Certainly, I’ll never forget my first trip to Los Angeles, which, while for work, started by witnessing a pack of young men (what is the male of starlet?) in nearly identical black slacks and tight t-shirts brawling in the street outside of a night club and ended with my having a vague affair in an LAX airport hotel while the Miss Teen USA California pageant was happening a dozen floors below.
Seriously, for me, California is Mars. Sexy, perfect, cold Mars, and it is a place I don’t understand.
But part of that is, I recognize, self-preservation. If I understand California, I must fear that I will have to succumb to it, to come out here to act or to be queer. This state looms so terribly large for anyone that’s some of the things I am, even as I think I could never be happy here with my imperfect smile, disinterest in surfing, inability to fit in boxes, and my relentless awareness of the scaffolding that holds everyone’s myths together.

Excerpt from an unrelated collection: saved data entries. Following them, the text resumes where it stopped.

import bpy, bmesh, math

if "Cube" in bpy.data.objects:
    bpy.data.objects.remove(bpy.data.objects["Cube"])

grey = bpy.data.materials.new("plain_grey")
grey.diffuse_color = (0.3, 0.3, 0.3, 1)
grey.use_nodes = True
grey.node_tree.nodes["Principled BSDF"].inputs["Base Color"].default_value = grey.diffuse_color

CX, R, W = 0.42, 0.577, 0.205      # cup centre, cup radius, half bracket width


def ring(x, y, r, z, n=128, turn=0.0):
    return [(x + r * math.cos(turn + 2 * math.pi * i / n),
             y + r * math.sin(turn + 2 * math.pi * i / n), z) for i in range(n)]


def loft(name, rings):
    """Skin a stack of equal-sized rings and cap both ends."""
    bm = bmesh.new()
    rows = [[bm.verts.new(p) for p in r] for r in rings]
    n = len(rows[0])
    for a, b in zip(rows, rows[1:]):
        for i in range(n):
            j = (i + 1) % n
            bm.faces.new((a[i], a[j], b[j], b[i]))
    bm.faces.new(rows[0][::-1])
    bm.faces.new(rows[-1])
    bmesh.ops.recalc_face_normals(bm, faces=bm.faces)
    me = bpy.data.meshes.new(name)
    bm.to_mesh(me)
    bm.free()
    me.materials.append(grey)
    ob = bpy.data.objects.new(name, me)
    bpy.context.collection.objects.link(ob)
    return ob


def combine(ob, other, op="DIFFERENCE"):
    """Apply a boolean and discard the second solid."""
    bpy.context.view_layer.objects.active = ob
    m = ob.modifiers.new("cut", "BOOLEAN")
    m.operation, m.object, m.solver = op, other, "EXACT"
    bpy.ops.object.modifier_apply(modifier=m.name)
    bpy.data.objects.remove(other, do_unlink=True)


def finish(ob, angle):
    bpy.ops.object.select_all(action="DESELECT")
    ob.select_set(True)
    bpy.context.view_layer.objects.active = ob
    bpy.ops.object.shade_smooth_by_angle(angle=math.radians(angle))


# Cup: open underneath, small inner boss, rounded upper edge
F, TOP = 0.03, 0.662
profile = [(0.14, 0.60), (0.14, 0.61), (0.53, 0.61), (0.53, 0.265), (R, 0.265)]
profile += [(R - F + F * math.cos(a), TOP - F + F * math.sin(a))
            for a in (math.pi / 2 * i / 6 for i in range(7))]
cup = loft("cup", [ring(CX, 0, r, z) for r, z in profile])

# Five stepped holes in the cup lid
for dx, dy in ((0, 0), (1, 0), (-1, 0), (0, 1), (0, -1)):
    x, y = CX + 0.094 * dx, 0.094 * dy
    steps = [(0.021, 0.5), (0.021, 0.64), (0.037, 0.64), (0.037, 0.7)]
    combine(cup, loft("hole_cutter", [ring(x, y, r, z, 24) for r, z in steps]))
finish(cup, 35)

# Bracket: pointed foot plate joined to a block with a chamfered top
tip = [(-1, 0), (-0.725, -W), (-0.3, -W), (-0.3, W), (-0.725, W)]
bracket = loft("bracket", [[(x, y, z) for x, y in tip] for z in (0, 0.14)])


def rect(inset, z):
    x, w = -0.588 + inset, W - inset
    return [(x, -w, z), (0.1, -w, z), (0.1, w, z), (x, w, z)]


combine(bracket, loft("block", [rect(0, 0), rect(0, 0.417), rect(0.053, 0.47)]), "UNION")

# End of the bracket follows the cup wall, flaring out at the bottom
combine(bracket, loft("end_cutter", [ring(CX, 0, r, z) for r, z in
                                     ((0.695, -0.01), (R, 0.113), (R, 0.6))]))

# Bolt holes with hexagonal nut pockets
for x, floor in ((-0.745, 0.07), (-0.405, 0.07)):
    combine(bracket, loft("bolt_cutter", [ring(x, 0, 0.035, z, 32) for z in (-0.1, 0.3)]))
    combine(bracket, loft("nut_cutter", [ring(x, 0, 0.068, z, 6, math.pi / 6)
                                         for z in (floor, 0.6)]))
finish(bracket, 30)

But yesterday, running around in the chaos that is San Francisco (seriously, sometimes the cable car is actually practical transit, but running into the the street to catch them in dense and sudden fog while the conductor beats out a syncopated rhythm with the bell and cars swerve around you seems like the least logical way for a city to conduct its business of getting around ever), I thought I could maybe understand what the lure is and what it’s like to be from here.
Because I’m always talking about the scale of New York and how we must be big in our hearts to survive all the shit of it, but I never before got how effortlessly easy it is to be big here, where a person doesn’t have to pick apart every sentence a hundred times before they say it to make sure it’s small enough and doesn’t waste anyone’s time or take up too much space on the subway.
Last night, when we got back to the hotel Patty and I both had hair wild from the wind and the moisture. She’s a curly girl, and so it’s never unexpected. But I’ve been straightening my hair nearly constantly for about 15 years now, and so it was something of a surprise despite a few recent and failed efforts to let it go back to its natural state.
So I burst into hysterical laughter when I saw it in the bathroom, this ghost of the 80s child I was staring back at me. I remembered all my friends with their perms and crimping irons and then my college career counselors who told me my long curly hair was too immature, ethnic and unprofessional. I wondered if it’s easier for people from here not to be chameleons.
It’s probably not. There are probably a million private local myths in San Francisco and Los Angeles and the whole of this state for people to navigate past and try to bend themselves to that I will never see as an outsider. Half the the country, of course, can’t just be easier and happier than the other half, right?
The grass is always greener, I suppose, and if there’s one thing I’ve learned is that in every city no matter the weather or the height of the buildings that there is a reason people there have to struggle to see the sun. Travel, it seems, just always gives me a much keener sense of what those reasons are back home.